At noon, darkness came over the whole land until three in the afternoon. 34 And at three in the afternoon Jesus cried out in a loud voice, “Eloi, Eloi, lema sabachthani?” (which means “My God, my God, why have you forsaken me?”). 35 When some of those standing near heard this, they said, “Listen, he’s calling Elijah.” 36 Someone ran, filled a sponge with wine vinegar, put it on a staff, and offered it to Jesus to drink. “Now leave him alone. Let’s see if Elijah comes to take him down,” he said. 37 With a loud cry, Jesus breathed his last (Mark 15:33-37).
The bystanders didn’t understand Jesus’ words and thought he was calling for the prophet Elijah. If you remember the story, Elijah ascended into heaven without dying (2 Kings 2:11), and some of the Jews thought he would come back to earth to rescue them from trouble (Malachi 4:5). One of the customs at the annual Passover meal was to set an extra place for Elijah in anticipation of his return.
Was this a cry of anger? Or loneliness? Was Jesus delusional at this point in the journey and not thinking straight. This passage is one of the most difficult to understand in the entire Bible. Would God ever turn away from his Son? Weren’t the Father and the Son both committed to providing a way of salvation for the human race?
Some people view God the Father as hot-tempered and quick to punish, whereas Jesus is the one who is soft-hearted and forgiving. They picture God eagerly desiring to dish out wrath on us, but Jesus steps in and holds him back saying, “Father, please don’t do that! Let me bear the penalty for their sins. I love them too much to watch them suffer!”
To suggest that there is a difference in motive between the Father and the Son is utterly ridiculous! The ultimate expression of God’s incredible love is the sending of his son, Jesus, into the world. In fact, Jesus talked about the Father on a regular basis. And, Jesus even said, “Anyone who has seen me has seen the Father,” and “If you knew me, you would know my Father also” (John 14:9, 8:19). Jesus claimed, I and the Father are one (John 10:30).
The writer of Hebrews tells us that Jesus is the radiance of God’s glory and the exact representation of God’s divine nature (Hebrews 1:3). So, if you want to know what God the Father is like, all you have to do is look at Jesus!
The truth is, the Father and Son both suffered when Jesus was crucified. The Son obviously suffered by dying, and the Father suffered by watching his beloved Son being rejected and killed.

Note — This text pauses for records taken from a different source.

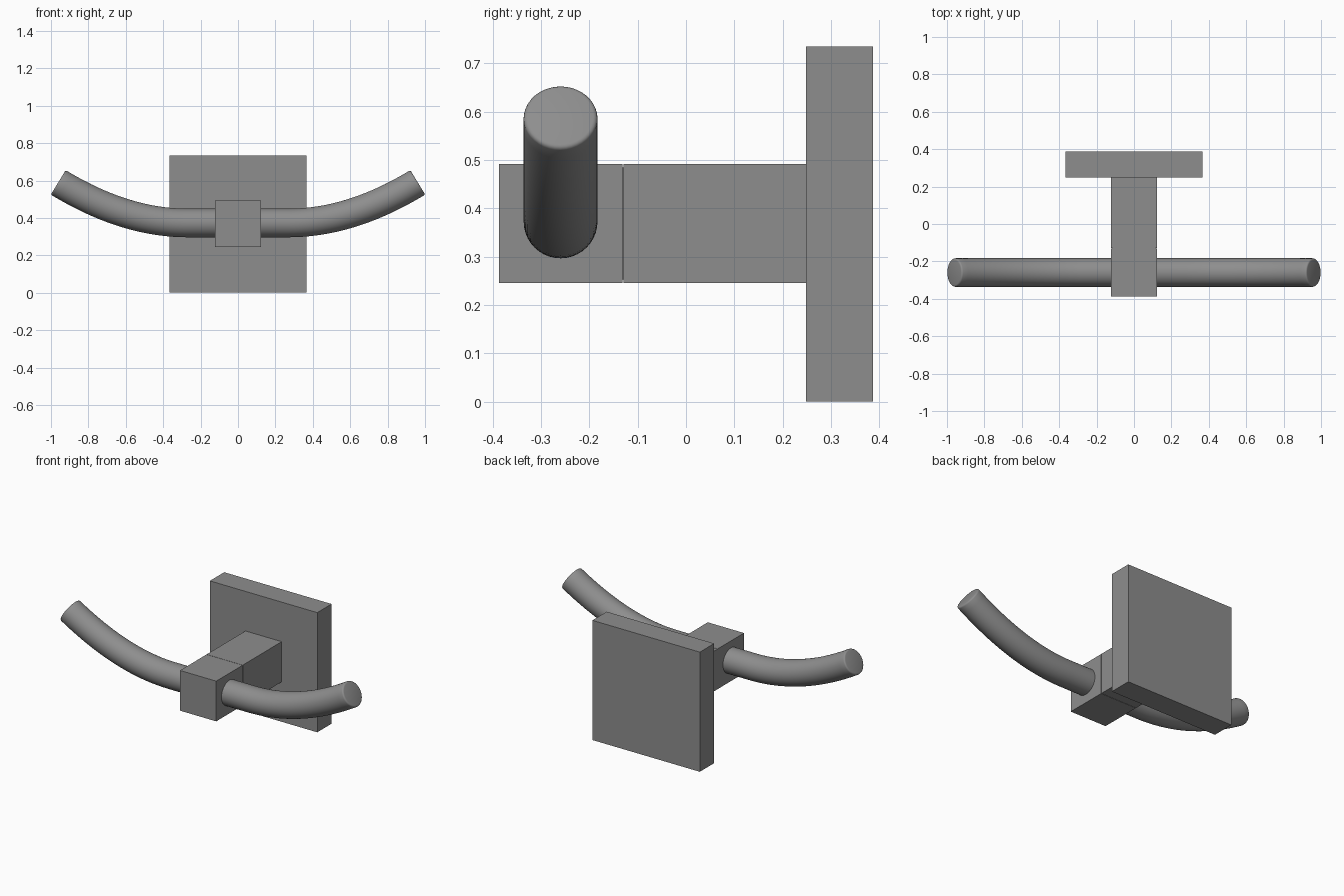
import bpy, bmesh, math
from mathutils import Vector

if "Cube" in bpy.data.objects:
    bpy.data.objects.remove(bpy.data.objects["Cube"])

# Dark grey finish
grey = bpy.data.materials.new("dark_grey")
grey.diffuse_color = (0.27, 0.27, 0.27, 1)
grey.use_nodes = True
grey.node_tree.nodes["Principled BSDF"].inputs["Base Color"].default_value = grey.diffuse_color


def add_object(name, bm):
    """Turn a bmesh into a linked object with the grey finish."""
    me = bpy.data.meshes.new(name)
    bm.to_mesh(me)
    bm.free()
    me.materials.append(grey)
    ob = bpy.data.objects.new(name, me)
    bpy.context.collection.objects.link(ob)
    return ob


def box(name, x, y, z):
    """Box from (min, max) ranges on each axis."""
    bm = bmesh.new()
    bmesh.ops.create_cube(bm, size=1)
    for v in bm.verts:
        v.co = [r[0] if c < 0 else r[1] for c, r in zip(v.co, (x, y, z))]
    return add_object(name, bm)


# Wall plate, stem and front block with a hairline seam between them
box("wall_plate", (-0.365, 0.365), (0.248, 0.387), (0, 0.735))
box("stem", (-0.123, 0.123), (-0.129, 0.25), (0.245, 0.492))
box("seam_core", (-0.115, 0.115), (-0.14, -0.12), (0.253, 0.484))
box("front_block", (-0.123, 0.123), (-0.387, -0.131), (0.245, 0.492))

# Hook bar: round section swept along a straight run and an upward bend
R, SIDES, STEPS, Y = 0.0765, 40, 20, -0.2595
BEVEL = 0.009
a, b, c = Vector((0.27, 0.373)), Vector((0.605, 0.373)), Vector((0.961, 0.590))
rings = [(Vector((0, a.y)), Vector((1, 0)), R)]
for i in range(STEPS + 1):
    t = i / STEPS
    p = a * (1 - t) ** 2 + b * 2 * t * (1 - t) + c * t * t
    d = ((b - a) * (1 - t) + (c - b) * t).normalized()
    rings.append((p, d, R))
# Rounded rim at the tip
p, d, _ = rings.pop()
for k in range(4):
    u = k / 3 * math.pi / 2
    rings.append((p - d * BEVEL * (1 - math.sin(u)), d, R - BEVEL * (1 - math.cos(u))))

bm = bmesh.new()
loops = []
for p, d, r in rings:
    loop = []
    for s in range(SIDES):
        w = 2 * math.pi * s / SIDES
        o = r * math.sin(w)
        loop.append(bm.verts.new((p.x - d.y * o, Y + r * math.cos(w), p.y + d.x * o)))
    loops.append(loop)
for l0, l1 in zip(loops, loops[1:]):
    for s in range(SIDES):
        n = (s + 1) % SIDES
        bm.faces.new((l0[s], l0[n], l1[n], l1[s]))
cap = bm.faces.new(loops[-1])
bmesh.ops.recalc_face_normals(bm, faces=bm.faces)
cap.normal_update()
if cap.normal.x < 0:
    bmesh.ops.reverse_faces(bm, faces=bm.faces)
bar = add_object("hook_bar", bm)
bar.modifiers.new("mirror", 'MIRROR').use_axis[0] = True

bpy.context.view_layer.objects.active = bar
bar.select_set(True)
bpy.ops.object.shade_smooth_by_angle(angle=math.radians(35))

Warren Wiersbe notes: “We must keep in mind that what our Lord accomplished on the cross was an eternal transaction that involved Him and the Father. He did not die as a martyr who had failed in a lost cause. Nor was He only an example for people to follow. Isaiah 53 makes it clear that Jesus did not die for His own sins, because He had none; He died for our sins. He made His soul an offering for sin” (Isa. 53:4-6, 10-12).
It is true that the Father sent the Son to live a perfect life and die to pay the penalty for our sins. But it is not true to suggest that the Son was reluctant to participate in the work of redeeming the human race. The Father did not force his Son to go through an ordeal he was unwilling to bear, and the Son didn’t beg the Father to provide a way of salvation he was reluctant to provide.
In 2 Corinthians 5:19, Paul the apostle states, “that God was reconciling the world to himself in Christ, not counting people’s sins against them.” The Father, in giving up his Son to die, gave up himself; both the Father and the Son were involved in the work of redemption.
Paul continues: “God made him who had no sin to be sin for us, so that in him we might become the righteousness of God” (2 Corinthians 5:21). The moment that our sin was transferred to Christ was the moment that the Father, in his holiness, looked away.
John Stott states: “So then an actual and dreadful separation took place between the Father and the Son; it was voluntarily accepted by both the Father and the Son; it was due to our sins and their just reward; and Jesus expressed this horror of great darkness, this God-forsakenness, by quoting the only verse of Scripture which accurately described it, and which he had perfectly fulfilled, namely, “My God, my God, why have you forsaken me?” (Stott, page 81).
When Jesus was crying out in the garden, “my Father, if is possible, may this cup be taken from me,” you have to wonder if his greatest dread was the painful moment of feeling the weight of sin put upon him and the inevitable separation from his Father (Matthew 26:39). The physical agony would have been beyond description, but the agony in his soul would have only compounded the horror of the moment. Jesus went through all that to make sure that his followers would never have to experience eternal separation from God.
Jesus suffered in his soul the terrible torment of becoming a sin offering for us. He did it because he loved us with an everlasting love. Indeed, God was in Christ reconciling the world to himself.
Dear Jesus, it’s hard to imagine what you went through when you took upon yourself the sins of the world, past, present, and future. Our finite minds could never comprehend the magnitude of all that took place on the cross. The world has never seen such love and we can’t thank you enough for paying the ultimate price to redeem the human race and for graciously including us!
Have you ever considered what the Father suffered when his Son was crucified?